**What you have to do:** Which lines in the records below contain the word "mats"? Copy each one out.

Source texts of formatted documents:
——————
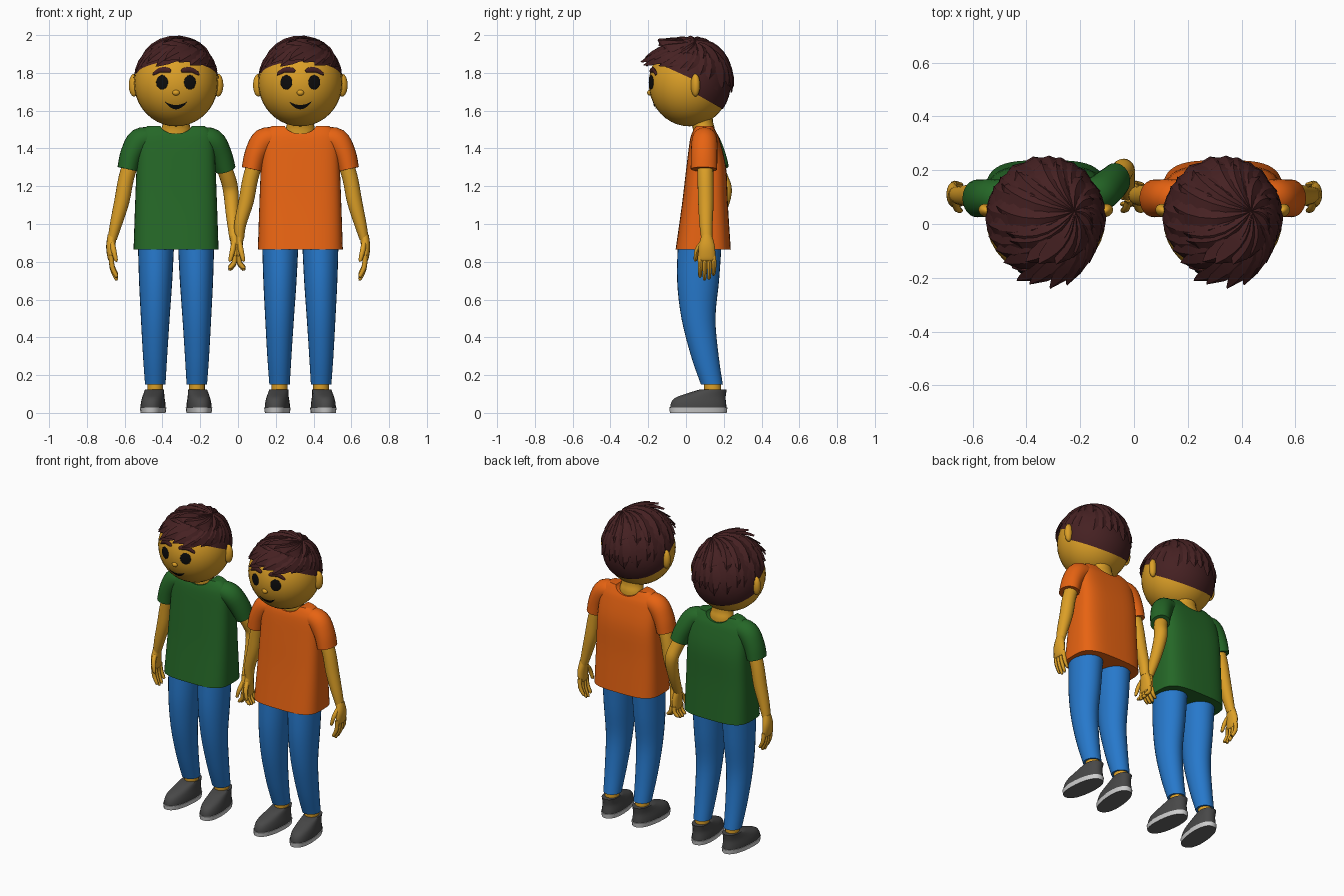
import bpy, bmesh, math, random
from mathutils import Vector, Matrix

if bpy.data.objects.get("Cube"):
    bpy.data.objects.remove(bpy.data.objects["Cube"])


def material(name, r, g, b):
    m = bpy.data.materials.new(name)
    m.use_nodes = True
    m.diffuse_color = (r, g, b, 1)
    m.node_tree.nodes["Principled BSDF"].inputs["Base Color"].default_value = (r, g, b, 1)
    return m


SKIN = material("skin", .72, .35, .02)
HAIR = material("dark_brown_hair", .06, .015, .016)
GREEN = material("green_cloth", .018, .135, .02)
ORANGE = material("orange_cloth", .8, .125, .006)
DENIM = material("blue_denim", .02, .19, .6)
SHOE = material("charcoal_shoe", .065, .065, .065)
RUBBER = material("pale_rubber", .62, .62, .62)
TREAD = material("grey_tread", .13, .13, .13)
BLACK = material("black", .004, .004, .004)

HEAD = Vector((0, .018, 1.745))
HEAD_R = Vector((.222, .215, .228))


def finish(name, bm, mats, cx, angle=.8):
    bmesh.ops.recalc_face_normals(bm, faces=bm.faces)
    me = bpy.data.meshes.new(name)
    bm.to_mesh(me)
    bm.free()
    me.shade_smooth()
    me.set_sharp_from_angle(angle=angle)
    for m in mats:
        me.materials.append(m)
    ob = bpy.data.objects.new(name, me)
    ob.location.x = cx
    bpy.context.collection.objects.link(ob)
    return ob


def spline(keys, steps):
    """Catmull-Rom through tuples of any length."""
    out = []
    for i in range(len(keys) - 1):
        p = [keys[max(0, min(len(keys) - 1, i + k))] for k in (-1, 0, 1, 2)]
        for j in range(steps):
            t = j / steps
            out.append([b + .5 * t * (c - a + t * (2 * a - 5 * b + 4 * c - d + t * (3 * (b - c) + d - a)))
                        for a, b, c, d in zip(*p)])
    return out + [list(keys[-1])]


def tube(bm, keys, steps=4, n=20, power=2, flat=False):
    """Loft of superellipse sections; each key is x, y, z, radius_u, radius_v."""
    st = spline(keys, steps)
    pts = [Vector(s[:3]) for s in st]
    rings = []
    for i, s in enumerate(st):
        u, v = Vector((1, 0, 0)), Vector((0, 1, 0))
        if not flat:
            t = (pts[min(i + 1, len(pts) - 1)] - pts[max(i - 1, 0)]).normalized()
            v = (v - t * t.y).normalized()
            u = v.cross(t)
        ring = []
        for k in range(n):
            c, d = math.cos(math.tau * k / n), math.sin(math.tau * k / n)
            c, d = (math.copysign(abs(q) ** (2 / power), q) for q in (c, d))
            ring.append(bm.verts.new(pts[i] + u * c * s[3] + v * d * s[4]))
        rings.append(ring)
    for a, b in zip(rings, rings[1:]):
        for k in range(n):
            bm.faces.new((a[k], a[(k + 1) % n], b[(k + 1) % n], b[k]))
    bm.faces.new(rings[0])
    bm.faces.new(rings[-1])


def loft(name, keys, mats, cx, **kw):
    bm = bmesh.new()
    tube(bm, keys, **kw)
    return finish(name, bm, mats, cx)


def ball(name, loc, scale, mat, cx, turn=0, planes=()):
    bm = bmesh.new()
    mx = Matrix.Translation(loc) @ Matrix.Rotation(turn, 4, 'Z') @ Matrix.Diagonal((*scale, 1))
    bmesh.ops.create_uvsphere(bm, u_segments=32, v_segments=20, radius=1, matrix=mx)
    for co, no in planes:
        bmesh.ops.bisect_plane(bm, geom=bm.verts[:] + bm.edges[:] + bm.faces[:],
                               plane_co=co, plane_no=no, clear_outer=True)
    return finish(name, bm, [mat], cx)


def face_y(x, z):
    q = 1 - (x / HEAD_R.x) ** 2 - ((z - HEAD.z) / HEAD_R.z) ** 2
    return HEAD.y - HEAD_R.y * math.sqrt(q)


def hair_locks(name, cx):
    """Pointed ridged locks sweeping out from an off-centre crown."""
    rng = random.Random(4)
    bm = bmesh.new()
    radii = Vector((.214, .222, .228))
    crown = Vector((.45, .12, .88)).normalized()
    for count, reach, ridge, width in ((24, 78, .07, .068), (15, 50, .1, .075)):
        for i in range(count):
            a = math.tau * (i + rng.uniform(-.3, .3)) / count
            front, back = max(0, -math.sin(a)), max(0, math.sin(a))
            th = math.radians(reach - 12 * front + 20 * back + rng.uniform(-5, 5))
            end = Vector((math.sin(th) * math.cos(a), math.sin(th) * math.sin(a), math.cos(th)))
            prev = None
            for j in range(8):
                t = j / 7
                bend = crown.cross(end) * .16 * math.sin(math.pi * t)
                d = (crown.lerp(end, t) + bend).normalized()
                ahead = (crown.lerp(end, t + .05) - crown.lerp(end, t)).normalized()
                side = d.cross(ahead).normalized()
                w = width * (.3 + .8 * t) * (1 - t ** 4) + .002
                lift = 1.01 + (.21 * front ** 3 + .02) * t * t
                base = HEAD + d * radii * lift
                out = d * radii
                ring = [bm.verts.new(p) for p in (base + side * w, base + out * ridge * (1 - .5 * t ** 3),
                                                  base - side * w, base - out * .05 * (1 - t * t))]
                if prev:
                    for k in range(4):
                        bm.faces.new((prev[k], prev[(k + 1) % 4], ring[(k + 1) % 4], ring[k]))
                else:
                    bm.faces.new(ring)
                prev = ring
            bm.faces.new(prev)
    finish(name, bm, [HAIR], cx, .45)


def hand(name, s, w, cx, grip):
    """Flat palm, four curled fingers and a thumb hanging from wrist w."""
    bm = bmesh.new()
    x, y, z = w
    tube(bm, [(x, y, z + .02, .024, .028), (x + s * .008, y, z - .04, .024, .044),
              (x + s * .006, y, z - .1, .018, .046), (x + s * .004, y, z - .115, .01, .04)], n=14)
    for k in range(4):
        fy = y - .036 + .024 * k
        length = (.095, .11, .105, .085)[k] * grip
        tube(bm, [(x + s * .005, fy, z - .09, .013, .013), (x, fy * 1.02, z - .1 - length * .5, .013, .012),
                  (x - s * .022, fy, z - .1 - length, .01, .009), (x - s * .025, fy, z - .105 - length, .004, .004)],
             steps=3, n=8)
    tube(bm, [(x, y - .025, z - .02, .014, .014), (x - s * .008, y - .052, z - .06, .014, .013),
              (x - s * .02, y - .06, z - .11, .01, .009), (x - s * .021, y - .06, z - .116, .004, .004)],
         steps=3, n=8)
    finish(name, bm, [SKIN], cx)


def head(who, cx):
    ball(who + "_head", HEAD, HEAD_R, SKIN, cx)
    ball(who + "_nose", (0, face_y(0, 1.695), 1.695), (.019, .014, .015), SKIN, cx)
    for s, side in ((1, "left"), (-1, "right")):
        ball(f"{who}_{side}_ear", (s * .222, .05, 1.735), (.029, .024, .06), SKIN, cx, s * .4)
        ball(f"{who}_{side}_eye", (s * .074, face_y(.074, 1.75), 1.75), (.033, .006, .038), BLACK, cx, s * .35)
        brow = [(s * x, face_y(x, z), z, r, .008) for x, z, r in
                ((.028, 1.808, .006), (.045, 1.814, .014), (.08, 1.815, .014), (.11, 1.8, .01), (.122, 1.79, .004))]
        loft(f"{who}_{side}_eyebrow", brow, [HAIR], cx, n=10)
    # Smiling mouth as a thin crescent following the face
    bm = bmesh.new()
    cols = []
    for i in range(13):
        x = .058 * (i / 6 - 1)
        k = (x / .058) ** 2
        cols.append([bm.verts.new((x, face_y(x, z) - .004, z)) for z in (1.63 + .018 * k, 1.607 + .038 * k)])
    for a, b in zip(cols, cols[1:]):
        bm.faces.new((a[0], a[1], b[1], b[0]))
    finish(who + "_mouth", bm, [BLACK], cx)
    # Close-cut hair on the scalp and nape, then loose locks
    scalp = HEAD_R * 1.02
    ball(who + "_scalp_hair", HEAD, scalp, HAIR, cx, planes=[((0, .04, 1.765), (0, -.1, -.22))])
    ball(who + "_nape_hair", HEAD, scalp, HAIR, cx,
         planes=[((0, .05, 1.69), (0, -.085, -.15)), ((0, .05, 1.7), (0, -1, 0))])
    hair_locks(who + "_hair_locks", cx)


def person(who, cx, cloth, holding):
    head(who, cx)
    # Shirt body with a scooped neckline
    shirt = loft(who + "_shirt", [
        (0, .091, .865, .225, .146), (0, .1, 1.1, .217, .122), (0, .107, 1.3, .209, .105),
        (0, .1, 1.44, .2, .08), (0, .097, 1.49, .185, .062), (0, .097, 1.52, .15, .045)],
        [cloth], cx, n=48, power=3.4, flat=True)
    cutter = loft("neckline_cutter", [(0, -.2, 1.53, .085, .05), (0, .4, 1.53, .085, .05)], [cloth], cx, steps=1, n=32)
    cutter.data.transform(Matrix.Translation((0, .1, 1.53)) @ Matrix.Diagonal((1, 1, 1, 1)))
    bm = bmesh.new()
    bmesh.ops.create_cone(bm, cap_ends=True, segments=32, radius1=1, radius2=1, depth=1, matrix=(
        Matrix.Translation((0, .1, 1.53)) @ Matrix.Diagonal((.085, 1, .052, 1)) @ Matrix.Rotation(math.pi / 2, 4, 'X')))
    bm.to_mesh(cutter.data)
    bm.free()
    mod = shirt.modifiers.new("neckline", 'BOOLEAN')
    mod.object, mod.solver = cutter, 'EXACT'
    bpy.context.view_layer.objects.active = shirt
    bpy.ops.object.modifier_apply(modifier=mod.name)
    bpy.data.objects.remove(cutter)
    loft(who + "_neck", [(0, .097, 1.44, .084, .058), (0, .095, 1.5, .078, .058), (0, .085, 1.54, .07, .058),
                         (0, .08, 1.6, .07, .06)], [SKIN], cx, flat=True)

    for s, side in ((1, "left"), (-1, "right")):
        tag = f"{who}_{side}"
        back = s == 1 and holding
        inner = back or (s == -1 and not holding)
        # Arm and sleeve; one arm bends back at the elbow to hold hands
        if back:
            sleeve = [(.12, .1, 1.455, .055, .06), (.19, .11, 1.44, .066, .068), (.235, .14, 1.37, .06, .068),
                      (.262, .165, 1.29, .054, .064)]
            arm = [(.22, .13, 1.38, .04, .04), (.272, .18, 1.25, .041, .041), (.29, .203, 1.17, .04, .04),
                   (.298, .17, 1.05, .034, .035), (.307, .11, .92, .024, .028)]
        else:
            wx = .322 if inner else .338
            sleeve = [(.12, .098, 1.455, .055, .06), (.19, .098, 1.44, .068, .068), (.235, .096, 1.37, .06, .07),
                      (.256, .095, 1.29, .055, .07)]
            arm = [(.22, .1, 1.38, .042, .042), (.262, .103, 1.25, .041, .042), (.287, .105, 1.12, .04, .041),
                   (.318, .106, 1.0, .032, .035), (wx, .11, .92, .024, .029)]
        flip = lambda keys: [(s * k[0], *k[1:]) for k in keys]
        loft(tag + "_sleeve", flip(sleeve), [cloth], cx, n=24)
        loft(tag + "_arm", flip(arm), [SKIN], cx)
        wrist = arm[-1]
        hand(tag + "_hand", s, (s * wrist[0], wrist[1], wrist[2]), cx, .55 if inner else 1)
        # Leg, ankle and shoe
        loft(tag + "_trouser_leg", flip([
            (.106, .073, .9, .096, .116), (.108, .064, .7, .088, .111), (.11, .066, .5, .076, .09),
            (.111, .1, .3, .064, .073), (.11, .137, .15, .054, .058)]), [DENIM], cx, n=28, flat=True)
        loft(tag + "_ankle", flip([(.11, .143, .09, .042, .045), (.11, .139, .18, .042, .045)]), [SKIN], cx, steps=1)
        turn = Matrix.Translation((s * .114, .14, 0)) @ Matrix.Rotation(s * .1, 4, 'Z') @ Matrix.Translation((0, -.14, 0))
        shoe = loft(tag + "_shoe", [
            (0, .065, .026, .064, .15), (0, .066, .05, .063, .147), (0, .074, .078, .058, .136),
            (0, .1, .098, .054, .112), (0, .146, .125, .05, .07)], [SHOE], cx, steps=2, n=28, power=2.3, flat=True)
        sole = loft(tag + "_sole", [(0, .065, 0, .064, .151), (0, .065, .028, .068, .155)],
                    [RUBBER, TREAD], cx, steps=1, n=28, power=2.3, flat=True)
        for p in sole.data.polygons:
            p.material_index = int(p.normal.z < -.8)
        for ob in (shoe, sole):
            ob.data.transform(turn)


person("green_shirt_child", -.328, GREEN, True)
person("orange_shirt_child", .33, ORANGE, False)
——————
**Solution below:**
def finish(name, bm, mats, cx, angle=.8):
    for m in mats:
def loft(name, keys, mats, cx, **kw):
    return finish(name, bm, mats, cx)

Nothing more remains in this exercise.